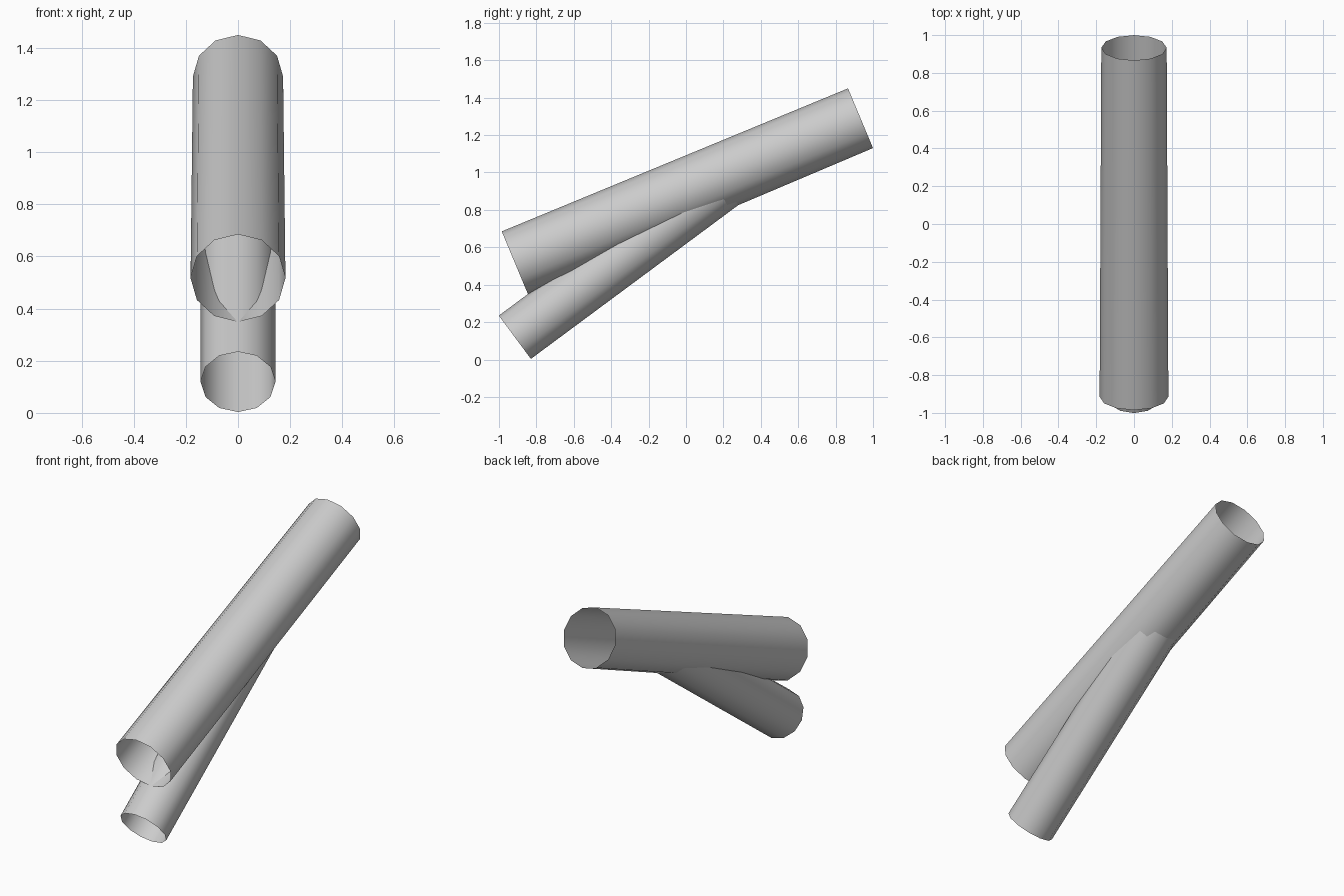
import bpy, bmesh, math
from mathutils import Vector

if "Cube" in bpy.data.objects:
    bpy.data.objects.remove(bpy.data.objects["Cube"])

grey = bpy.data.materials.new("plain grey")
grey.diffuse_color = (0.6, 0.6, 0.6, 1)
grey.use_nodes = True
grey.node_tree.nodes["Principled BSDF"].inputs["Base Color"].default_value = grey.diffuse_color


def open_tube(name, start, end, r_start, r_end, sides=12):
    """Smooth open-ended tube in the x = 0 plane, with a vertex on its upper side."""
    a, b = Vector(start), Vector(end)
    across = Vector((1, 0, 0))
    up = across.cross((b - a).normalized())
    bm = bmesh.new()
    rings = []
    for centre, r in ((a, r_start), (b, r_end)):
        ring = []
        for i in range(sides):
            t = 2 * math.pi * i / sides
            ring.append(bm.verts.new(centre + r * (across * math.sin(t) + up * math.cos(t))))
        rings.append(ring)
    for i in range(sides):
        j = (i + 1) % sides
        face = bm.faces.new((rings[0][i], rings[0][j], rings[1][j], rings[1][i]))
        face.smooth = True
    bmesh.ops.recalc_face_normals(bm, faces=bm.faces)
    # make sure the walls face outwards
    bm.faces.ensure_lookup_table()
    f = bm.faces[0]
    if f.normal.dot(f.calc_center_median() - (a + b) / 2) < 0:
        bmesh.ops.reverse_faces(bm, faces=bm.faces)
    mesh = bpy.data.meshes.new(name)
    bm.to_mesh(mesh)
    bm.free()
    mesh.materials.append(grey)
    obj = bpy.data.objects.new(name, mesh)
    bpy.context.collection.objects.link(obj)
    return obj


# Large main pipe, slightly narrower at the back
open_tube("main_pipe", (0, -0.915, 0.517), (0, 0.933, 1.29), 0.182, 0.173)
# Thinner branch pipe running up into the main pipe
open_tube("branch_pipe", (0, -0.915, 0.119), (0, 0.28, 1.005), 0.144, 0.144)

---

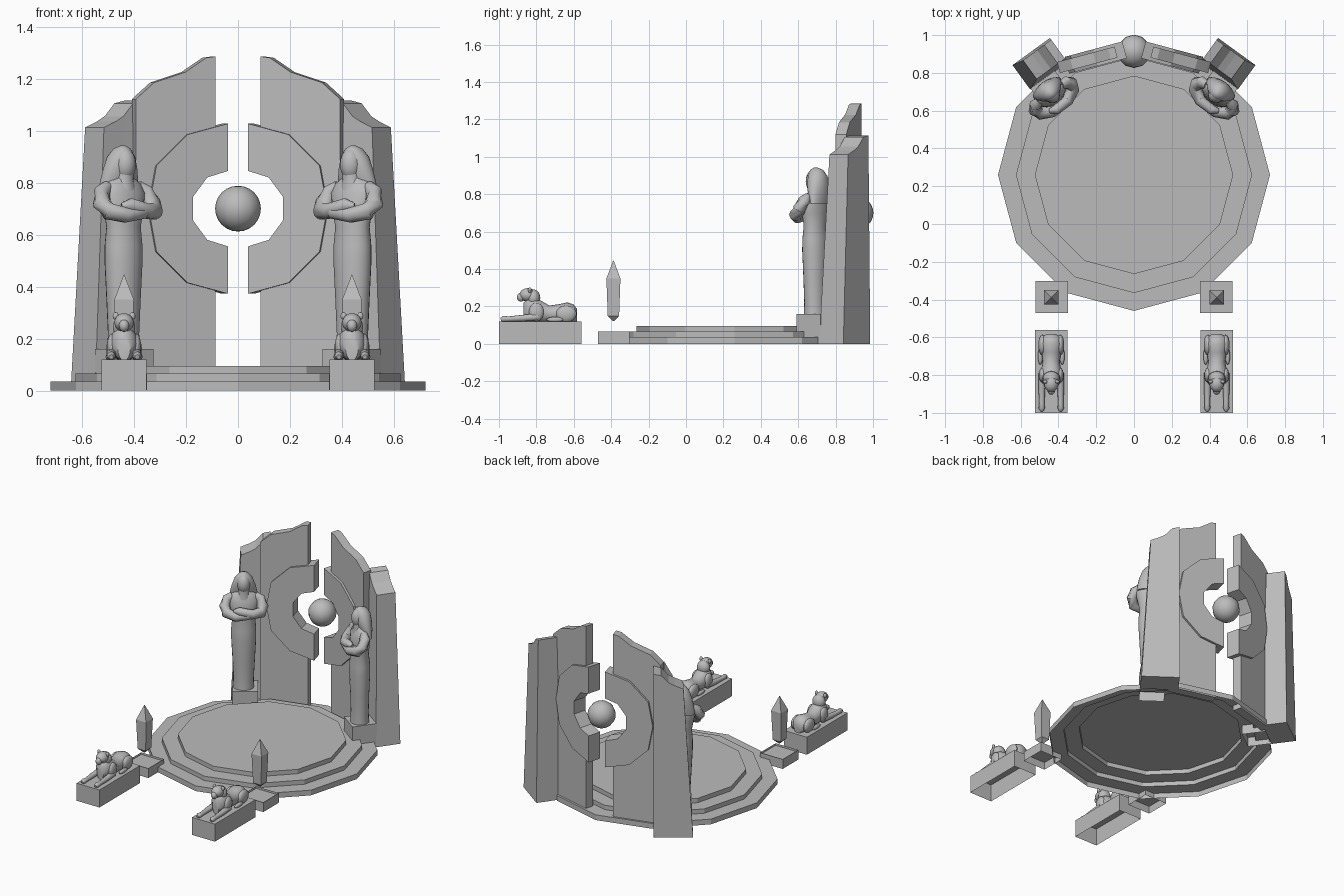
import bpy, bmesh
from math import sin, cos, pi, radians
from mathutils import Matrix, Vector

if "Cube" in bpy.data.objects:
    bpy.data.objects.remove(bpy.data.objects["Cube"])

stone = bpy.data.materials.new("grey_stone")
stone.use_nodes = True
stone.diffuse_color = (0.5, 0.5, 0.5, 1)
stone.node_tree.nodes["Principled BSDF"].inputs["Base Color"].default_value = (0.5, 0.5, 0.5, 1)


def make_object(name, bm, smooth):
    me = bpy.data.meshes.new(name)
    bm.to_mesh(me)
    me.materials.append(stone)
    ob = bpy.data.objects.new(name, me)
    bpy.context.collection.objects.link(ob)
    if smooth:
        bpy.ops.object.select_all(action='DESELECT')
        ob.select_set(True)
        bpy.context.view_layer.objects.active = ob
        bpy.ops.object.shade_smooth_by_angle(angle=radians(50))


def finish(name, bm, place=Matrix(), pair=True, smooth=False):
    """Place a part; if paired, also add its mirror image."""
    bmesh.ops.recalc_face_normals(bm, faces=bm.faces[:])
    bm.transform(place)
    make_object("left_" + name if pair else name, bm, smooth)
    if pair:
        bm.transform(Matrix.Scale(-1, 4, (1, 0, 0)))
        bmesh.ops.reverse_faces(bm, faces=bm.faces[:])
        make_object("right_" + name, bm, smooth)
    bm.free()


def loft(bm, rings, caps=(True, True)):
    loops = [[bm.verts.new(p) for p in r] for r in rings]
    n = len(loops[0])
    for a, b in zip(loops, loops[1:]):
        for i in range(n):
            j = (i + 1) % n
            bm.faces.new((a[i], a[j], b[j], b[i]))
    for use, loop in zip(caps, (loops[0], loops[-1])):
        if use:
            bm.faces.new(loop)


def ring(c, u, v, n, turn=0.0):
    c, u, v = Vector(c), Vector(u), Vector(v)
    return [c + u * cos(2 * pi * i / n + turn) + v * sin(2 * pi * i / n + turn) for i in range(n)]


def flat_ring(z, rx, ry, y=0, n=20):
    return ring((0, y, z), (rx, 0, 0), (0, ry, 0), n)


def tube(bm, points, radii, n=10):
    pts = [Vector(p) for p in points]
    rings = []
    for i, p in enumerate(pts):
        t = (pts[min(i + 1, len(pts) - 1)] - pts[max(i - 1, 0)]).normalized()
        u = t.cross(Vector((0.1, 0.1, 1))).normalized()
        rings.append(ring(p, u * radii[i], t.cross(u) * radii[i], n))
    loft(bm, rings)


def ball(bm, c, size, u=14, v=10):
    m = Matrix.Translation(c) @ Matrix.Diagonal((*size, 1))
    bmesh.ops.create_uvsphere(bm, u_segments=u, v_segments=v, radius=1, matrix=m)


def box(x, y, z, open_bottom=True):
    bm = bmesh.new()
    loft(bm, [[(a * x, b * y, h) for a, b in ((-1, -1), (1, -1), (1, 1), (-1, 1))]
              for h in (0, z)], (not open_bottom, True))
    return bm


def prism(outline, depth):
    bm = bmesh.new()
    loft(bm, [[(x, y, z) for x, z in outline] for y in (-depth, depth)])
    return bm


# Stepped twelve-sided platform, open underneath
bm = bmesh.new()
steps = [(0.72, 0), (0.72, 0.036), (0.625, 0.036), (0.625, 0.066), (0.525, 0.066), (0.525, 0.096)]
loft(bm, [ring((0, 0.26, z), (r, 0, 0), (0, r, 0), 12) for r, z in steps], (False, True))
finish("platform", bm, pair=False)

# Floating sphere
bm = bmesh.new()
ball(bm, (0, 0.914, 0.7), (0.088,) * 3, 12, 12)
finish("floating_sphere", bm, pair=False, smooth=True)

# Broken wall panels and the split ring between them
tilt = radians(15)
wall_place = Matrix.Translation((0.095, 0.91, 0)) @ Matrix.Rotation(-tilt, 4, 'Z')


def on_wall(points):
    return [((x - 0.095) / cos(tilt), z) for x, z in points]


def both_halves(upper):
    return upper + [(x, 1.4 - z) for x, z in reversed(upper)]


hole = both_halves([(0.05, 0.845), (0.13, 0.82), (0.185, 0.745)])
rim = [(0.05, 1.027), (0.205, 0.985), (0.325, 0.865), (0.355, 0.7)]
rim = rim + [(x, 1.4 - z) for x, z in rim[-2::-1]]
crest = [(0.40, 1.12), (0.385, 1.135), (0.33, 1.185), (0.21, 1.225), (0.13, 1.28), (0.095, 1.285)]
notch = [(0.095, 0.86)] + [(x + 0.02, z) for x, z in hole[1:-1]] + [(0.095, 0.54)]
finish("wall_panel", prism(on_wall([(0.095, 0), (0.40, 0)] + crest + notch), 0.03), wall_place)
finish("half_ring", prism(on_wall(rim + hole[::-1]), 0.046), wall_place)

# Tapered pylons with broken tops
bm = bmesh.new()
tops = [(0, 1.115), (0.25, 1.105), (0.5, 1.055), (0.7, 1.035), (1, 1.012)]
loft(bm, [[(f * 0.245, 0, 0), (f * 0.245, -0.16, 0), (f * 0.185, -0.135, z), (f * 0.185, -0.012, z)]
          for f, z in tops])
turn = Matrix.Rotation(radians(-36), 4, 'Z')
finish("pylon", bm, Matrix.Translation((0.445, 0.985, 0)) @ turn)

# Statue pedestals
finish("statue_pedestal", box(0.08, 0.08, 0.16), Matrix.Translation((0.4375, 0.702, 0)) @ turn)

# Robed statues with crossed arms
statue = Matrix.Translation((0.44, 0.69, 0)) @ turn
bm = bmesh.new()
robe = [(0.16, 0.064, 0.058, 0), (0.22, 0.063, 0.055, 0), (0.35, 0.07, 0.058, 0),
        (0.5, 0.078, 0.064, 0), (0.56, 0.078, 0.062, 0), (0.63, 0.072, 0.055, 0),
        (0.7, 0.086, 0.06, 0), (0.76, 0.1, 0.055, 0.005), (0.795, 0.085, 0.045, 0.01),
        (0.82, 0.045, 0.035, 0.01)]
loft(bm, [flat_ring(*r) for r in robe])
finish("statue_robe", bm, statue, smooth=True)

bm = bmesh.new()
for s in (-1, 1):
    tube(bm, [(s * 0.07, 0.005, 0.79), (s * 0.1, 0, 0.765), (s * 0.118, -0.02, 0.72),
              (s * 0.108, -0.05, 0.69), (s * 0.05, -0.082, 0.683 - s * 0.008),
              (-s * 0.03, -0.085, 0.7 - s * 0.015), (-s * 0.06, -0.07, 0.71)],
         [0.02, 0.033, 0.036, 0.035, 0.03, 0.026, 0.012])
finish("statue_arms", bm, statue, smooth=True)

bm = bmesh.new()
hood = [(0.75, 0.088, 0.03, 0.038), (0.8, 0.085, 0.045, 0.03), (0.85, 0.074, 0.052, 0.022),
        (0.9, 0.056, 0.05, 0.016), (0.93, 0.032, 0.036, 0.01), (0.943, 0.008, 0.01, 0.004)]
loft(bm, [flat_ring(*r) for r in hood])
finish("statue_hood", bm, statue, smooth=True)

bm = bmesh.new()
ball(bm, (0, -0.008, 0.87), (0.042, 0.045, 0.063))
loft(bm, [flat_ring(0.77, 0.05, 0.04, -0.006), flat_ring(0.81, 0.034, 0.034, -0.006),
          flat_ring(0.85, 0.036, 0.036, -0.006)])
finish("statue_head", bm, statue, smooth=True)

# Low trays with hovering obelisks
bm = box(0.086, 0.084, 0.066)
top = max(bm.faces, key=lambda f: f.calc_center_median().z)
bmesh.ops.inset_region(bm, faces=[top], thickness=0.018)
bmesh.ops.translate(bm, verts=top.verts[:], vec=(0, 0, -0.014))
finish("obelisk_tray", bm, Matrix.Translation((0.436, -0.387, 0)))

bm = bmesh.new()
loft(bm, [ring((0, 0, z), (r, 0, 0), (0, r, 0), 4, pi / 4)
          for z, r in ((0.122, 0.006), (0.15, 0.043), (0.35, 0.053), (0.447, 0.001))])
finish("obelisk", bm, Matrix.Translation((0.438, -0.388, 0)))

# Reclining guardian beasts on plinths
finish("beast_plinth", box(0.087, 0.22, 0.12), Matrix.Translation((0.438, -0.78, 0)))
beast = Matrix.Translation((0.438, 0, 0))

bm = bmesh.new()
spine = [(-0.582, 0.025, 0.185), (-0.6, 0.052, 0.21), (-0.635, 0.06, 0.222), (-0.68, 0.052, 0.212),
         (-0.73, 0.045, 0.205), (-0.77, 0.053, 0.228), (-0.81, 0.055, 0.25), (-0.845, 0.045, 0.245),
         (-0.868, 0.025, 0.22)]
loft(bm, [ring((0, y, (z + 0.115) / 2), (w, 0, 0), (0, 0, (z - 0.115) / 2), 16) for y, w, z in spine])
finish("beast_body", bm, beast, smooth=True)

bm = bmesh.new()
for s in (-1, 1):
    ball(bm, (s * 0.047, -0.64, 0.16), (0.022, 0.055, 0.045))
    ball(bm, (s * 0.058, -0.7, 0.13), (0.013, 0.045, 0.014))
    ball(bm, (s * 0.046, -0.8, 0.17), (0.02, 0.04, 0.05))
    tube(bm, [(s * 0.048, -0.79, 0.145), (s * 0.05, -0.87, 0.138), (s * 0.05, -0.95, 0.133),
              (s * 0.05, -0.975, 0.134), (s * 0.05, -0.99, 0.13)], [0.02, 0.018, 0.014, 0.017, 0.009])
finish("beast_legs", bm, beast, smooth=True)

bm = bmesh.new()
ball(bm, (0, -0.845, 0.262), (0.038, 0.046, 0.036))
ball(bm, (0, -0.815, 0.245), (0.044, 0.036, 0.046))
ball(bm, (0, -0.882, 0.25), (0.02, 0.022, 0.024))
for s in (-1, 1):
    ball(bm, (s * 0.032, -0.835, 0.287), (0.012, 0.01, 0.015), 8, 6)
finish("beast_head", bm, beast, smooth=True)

---

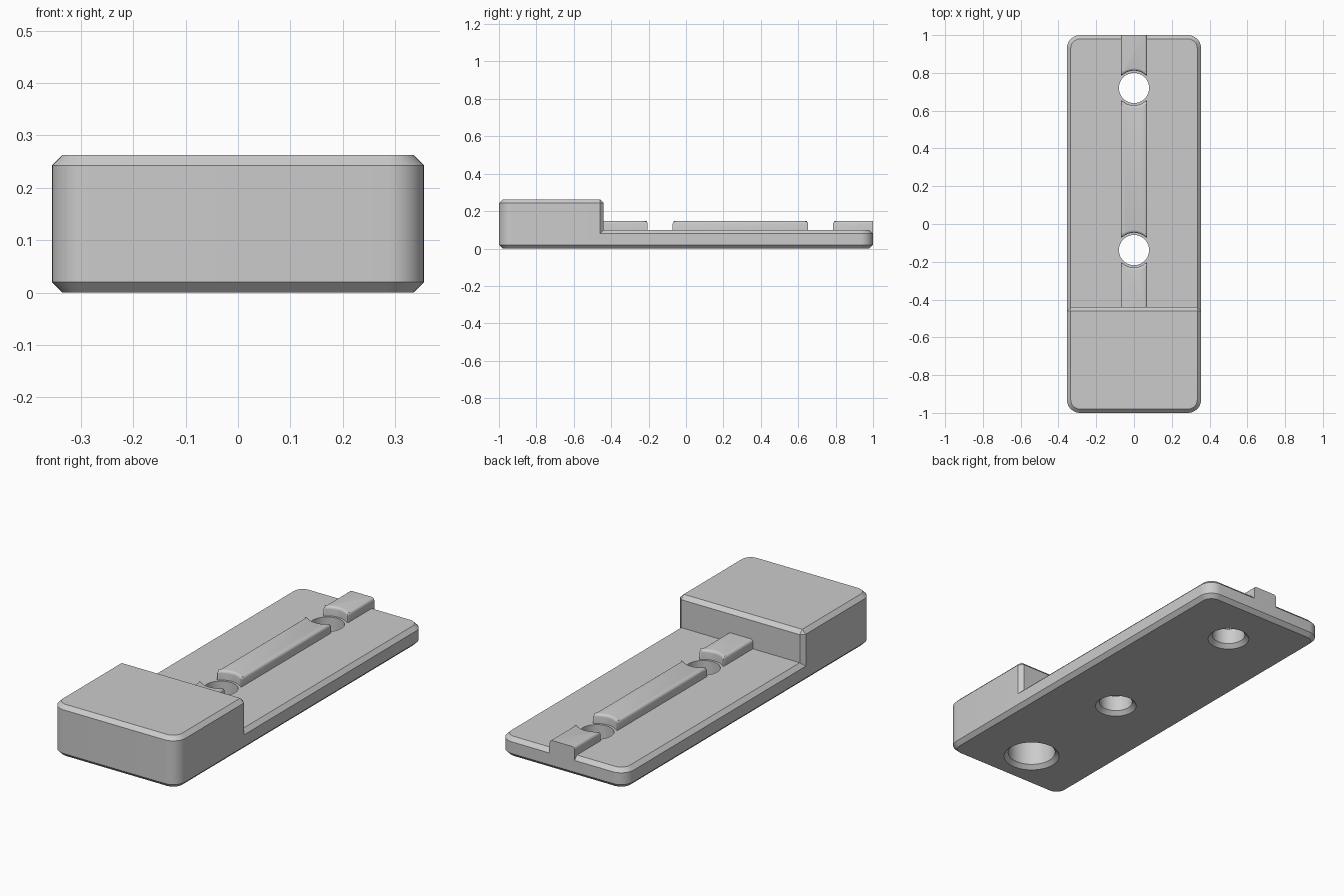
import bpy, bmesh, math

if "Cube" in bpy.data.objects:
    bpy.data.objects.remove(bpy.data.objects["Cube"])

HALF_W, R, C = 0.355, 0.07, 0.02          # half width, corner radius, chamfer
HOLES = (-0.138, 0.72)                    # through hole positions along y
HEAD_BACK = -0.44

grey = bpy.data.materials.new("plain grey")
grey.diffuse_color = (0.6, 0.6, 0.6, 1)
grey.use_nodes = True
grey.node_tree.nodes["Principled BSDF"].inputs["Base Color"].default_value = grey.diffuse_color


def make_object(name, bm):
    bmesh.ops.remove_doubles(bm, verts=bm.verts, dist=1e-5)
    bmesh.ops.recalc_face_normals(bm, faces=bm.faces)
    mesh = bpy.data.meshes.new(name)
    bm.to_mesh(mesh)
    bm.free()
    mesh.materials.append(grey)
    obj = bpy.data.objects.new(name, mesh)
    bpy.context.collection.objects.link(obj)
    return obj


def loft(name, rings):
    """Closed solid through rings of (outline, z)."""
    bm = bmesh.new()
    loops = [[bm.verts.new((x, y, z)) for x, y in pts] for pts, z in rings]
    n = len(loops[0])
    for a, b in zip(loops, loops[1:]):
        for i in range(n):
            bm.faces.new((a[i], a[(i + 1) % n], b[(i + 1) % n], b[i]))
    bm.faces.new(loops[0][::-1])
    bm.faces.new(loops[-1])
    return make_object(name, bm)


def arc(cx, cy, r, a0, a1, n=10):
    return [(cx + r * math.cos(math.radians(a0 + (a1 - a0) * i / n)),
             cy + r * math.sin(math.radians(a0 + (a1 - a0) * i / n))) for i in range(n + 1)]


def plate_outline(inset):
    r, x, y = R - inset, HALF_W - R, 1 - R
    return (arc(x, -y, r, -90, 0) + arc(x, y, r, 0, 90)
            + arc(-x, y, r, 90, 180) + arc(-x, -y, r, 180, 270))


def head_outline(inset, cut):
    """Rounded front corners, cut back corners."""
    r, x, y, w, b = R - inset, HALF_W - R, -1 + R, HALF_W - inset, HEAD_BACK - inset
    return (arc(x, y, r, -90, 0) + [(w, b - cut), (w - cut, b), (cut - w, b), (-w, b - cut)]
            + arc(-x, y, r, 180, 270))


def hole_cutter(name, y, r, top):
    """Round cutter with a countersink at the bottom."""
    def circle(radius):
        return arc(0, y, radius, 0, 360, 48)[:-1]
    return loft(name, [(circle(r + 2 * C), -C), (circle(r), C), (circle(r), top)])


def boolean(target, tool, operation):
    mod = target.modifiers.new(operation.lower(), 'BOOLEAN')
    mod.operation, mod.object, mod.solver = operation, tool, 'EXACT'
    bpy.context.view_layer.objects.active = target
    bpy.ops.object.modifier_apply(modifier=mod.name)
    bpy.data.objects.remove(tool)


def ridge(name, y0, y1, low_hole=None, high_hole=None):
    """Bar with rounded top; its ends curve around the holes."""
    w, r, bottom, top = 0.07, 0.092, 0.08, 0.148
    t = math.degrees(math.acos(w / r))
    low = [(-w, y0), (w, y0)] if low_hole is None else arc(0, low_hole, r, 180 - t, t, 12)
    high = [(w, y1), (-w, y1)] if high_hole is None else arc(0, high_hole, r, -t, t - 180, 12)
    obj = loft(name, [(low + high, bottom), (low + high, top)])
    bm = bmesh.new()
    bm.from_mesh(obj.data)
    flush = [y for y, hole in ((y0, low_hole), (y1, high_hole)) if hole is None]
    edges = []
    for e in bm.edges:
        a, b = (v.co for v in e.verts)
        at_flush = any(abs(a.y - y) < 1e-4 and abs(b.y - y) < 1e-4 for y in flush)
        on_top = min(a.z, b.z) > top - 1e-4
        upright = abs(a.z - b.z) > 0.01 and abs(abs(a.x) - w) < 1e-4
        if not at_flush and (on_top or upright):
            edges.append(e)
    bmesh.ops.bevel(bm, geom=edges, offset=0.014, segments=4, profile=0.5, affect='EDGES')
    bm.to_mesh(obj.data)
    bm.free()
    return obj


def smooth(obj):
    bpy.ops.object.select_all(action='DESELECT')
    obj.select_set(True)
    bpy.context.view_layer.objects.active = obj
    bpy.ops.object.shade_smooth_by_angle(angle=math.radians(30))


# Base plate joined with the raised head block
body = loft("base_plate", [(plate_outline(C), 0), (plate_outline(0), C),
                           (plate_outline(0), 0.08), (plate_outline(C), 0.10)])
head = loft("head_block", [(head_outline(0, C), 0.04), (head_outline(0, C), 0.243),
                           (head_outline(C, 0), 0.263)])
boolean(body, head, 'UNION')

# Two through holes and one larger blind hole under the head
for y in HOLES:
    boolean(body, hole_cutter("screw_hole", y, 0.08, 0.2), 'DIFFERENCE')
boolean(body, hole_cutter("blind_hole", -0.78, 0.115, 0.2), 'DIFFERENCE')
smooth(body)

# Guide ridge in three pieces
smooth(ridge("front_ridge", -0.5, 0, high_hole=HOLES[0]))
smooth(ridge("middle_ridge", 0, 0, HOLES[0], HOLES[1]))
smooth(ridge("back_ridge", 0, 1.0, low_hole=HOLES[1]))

*To do*: When a line in the data contains the string "append", copy that line.

*Solved problem*:
            ring.append(bm.verts.new(centre + r * (across * math.sin(t) + up * math.cos(t))))
        rings.append(ring)
    mesh.materials.append(grey)
    me.materials.append(stone)
        rings.append(ring(p, u * radii[i], t.cross(u) * radii[i], n))
    mesh.materials.append(grey)
            edges.append(e)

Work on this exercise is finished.